_Work to be completed:_ In the lines below, count those containing the word "faces" and give the number alone.
Data for this task START
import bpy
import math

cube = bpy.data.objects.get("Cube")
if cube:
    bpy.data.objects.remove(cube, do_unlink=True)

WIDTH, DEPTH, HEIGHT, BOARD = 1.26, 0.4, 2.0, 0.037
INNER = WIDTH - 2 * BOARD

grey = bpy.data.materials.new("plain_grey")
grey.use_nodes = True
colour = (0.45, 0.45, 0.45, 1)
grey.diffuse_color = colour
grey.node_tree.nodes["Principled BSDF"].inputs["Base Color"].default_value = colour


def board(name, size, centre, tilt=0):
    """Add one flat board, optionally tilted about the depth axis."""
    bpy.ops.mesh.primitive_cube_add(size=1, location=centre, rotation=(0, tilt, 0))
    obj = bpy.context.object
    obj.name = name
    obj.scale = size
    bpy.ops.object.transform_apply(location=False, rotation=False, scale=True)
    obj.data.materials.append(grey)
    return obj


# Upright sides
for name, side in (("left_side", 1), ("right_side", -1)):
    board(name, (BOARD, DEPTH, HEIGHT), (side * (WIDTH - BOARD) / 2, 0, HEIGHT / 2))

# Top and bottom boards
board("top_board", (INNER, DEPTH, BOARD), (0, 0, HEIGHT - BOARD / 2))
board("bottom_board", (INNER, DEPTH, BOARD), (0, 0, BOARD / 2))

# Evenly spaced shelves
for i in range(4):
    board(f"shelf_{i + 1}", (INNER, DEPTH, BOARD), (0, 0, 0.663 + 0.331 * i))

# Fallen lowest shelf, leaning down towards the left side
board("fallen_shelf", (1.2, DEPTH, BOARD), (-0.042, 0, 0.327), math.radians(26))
Data for this task END
Data for this task START
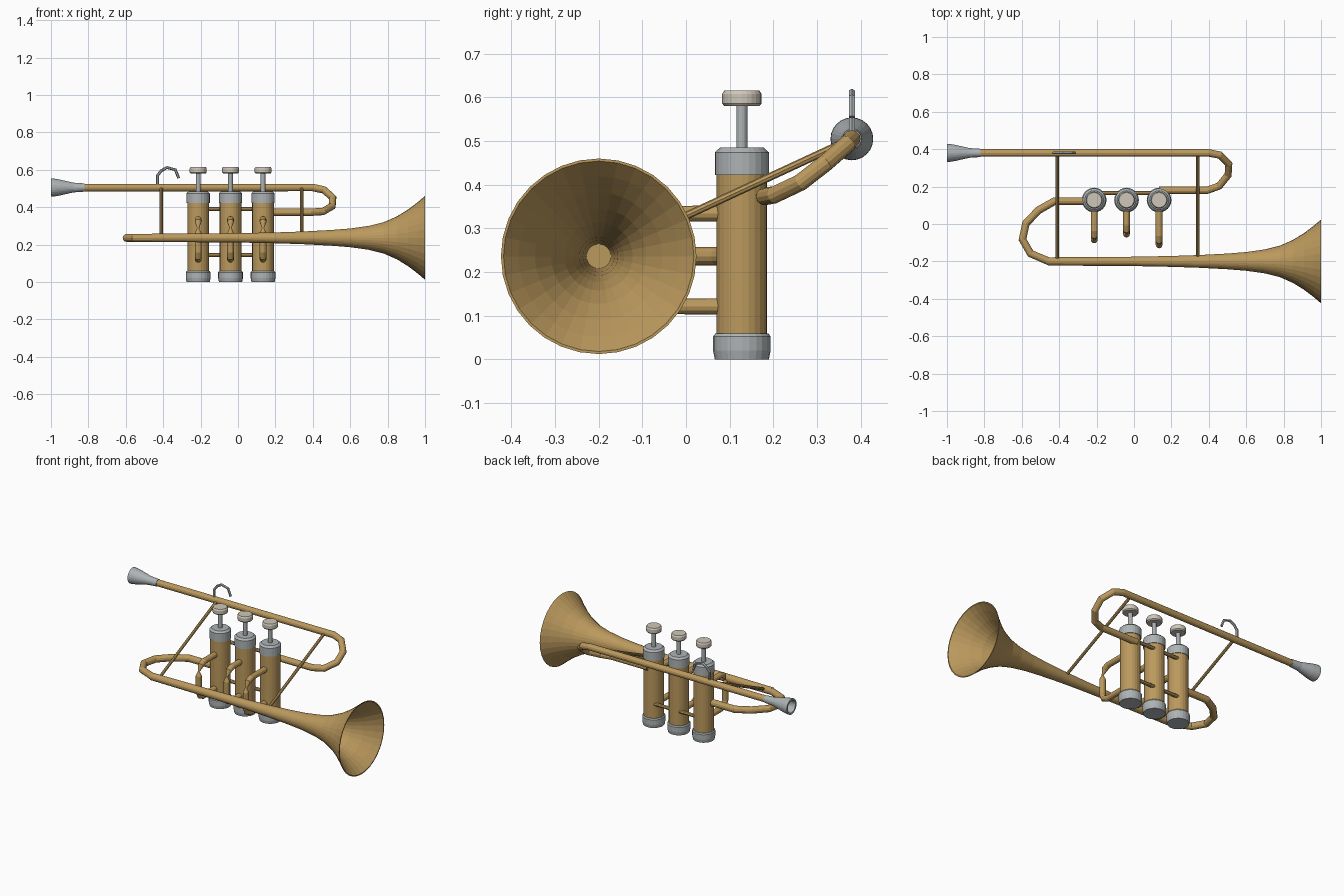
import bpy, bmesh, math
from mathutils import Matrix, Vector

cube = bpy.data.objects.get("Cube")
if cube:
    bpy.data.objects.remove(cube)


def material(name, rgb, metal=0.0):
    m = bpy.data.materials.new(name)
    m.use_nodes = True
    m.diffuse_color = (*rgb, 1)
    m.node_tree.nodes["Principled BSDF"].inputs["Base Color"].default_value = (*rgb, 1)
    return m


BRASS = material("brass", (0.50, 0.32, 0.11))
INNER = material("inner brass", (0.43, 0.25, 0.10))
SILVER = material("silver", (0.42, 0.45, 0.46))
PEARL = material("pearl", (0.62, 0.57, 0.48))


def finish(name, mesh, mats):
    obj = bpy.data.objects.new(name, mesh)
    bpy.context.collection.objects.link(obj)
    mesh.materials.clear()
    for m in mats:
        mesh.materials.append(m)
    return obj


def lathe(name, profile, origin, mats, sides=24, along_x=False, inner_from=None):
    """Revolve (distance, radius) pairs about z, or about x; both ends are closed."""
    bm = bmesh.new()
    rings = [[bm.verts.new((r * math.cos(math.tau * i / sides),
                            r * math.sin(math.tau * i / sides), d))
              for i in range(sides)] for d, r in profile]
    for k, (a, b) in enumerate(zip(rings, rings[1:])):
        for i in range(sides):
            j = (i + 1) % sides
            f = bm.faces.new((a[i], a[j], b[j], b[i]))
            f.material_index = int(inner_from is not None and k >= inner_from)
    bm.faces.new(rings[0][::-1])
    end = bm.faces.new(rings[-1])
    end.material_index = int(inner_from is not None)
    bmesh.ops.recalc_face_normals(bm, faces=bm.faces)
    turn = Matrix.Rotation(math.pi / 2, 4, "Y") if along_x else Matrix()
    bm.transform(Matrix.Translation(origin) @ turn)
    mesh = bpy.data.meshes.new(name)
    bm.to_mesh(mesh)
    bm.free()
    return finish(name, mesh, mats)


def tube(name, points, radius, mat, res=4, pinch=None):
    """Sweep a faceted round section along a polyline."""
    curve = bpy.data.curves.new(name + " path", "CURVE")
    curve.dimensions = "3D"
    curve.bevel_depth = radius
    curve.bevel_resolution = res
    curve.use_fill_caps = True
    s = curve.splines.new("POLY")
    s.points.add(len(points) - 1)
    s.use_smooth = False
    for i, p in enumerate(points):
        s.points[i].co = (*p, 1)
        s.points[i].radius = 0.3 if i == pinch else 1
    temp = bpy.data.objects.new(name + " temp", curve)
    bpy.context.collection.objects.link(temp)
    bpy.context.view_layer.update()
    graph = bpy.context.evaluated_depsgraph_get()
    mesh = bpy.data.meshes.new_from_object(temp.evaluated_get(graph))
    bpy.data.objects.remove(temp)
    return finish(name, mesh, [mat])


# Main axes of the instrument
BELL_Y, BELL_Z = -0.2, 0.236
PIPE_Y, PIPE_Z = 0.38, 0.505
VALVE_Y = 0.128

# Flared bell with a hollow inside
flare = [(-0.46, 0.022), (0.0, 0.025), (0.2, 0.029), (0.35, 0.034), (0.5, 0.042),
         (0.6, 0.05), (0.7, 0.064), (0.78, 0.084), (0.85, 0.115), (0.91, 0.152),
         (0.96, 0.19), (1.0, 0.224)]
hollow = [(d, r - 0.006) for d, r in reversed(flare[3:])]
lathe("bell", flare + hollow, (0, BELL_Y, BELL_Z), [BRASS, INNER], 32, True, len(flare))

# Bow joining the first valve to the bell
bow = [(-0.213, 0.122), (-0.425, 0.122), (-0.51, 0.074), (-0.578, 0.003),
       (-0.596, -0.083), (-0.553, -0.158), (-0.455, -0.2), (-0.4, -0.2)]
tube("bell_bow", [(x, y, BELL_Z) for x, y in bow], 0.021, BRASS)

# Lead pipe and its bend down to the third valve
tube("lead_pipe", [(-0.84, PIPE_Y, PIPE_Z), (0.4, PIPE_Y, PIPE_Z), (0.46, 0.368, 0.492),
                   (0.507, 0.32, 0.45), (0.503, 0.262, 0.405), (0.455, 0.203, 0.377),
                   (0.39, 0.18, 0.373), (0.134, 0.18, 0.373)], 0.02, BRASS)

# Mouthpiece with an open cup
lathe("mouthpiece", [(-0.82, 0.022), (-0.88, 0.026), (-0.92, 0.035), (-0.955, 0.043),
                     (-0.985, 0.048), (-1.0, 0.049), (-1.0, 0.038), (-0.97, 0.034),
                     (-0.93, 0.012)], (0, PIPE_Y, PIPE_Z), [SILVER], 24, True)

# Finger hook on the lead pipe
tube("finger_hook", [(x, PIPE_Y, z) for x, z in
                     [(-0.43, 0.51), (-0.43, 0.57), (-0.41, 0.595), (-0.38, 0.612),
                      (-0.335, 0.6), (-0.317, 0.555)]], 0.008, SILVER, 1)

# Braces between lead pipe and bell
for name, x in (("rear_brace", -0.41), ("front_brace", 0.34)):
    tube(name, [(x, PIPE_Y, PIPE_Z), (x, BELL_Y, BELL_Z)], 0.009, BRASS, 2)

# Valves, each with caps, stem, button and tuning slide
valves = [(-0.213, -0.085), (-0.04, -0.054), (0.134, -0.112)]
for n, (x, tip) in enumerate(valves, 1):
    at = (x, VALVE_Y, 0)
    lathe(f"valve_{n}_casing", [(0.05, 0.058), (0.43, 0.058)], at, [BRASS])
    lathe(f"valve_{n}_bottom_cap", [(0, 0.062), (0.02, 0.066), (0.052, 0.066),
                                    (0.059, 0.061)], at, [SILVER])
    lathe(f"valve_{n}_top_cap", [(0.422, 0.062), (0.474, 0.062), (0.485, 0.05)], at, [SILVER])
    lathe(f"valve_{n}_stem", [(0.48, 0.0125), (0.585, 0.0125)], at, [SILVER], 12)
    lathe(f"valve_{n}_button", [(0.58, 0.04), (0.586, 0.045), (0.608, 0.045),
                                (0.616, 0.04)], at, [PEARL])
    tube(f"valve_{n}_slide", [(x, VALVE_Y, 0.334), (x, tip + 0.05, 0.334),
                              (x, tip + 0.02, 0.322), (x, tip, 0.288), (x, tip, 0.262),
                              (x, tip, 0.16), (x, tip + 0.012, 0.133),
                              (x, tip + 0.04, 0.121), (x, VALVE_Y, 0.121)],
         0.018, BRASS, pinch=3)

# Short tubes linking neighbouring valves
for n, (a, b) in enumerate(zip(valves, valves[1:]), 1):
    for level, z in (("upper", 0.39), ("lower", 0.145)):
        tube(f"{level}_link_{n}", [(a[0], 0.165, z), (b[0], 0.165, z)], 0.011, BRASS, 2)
Data for this task END
Data for this task START
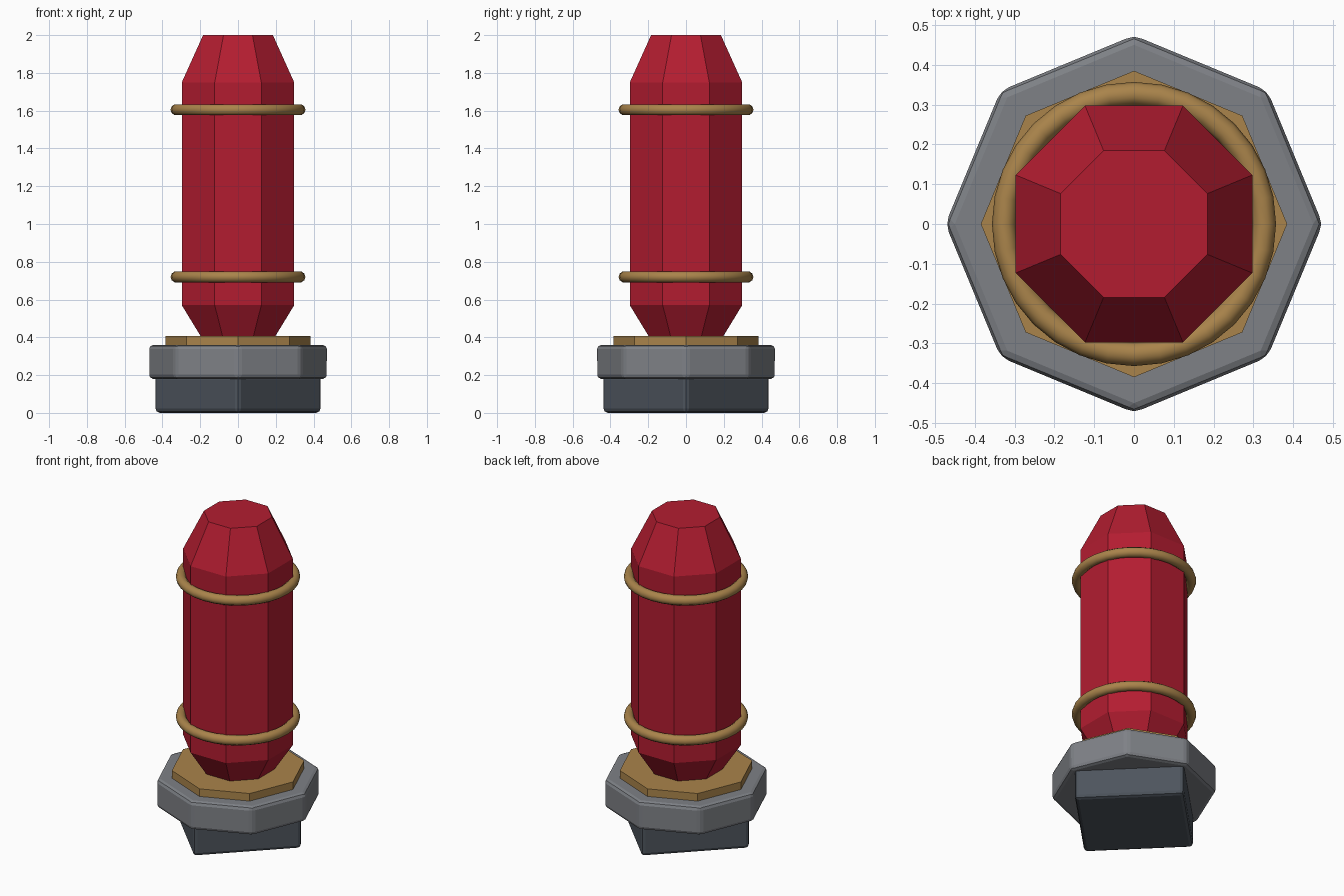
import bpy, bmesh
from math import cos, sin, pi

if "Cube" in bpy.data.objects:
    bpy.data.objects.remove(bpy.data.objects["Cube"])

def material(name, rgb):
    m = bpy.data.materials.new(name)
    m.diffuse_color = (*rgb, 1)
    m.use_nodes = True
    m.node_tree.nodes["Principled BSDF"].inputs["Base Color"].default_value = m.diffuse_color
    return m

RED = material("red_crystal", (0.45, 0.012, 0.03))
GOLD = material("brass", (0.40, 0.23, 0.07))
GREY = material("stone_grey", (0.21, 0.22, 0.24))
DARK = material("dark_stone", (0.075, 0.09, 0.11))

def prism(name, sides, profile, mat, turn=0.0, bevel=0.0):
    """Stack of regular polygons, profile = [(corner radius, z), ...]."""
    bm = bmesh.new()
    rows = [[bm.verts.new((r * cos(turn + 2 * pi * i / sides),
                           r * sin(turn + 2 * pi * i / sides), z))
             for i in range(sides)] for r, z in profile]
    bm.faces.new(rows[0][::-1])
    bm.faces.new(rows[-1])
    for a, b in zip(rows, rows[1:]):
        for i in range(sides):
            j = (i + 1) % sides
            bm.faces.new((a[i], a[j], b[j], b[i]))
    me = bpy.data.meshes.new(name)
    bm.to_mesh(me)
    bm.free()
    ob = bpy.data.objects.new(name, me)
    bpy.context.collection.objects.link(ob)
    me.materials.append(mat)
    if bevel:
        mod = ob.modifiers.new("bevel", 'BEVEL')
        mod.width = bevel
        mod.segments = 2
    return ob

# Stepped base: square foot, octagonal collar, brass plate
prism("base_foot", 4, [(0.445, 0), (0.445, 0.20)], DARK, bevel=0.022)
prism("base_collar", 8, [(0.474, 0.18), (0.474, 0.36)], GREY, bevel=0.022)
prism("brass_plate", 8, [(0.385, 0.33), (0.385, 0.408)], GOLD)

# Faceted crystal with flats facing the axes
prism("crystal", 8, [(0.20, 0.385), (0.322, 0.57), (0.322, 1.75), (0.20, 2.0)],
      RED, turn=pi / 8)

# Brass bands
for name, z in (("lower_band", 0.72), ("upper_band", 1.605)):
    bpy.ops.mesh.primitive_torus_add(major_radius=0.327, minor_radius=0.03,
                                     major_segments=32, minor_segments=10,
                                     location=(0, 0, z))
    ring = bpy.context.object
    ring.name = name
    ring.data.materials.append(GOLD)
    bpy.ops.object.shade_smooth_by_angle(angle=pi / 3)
Data for this task END
_Exercise result:_ 7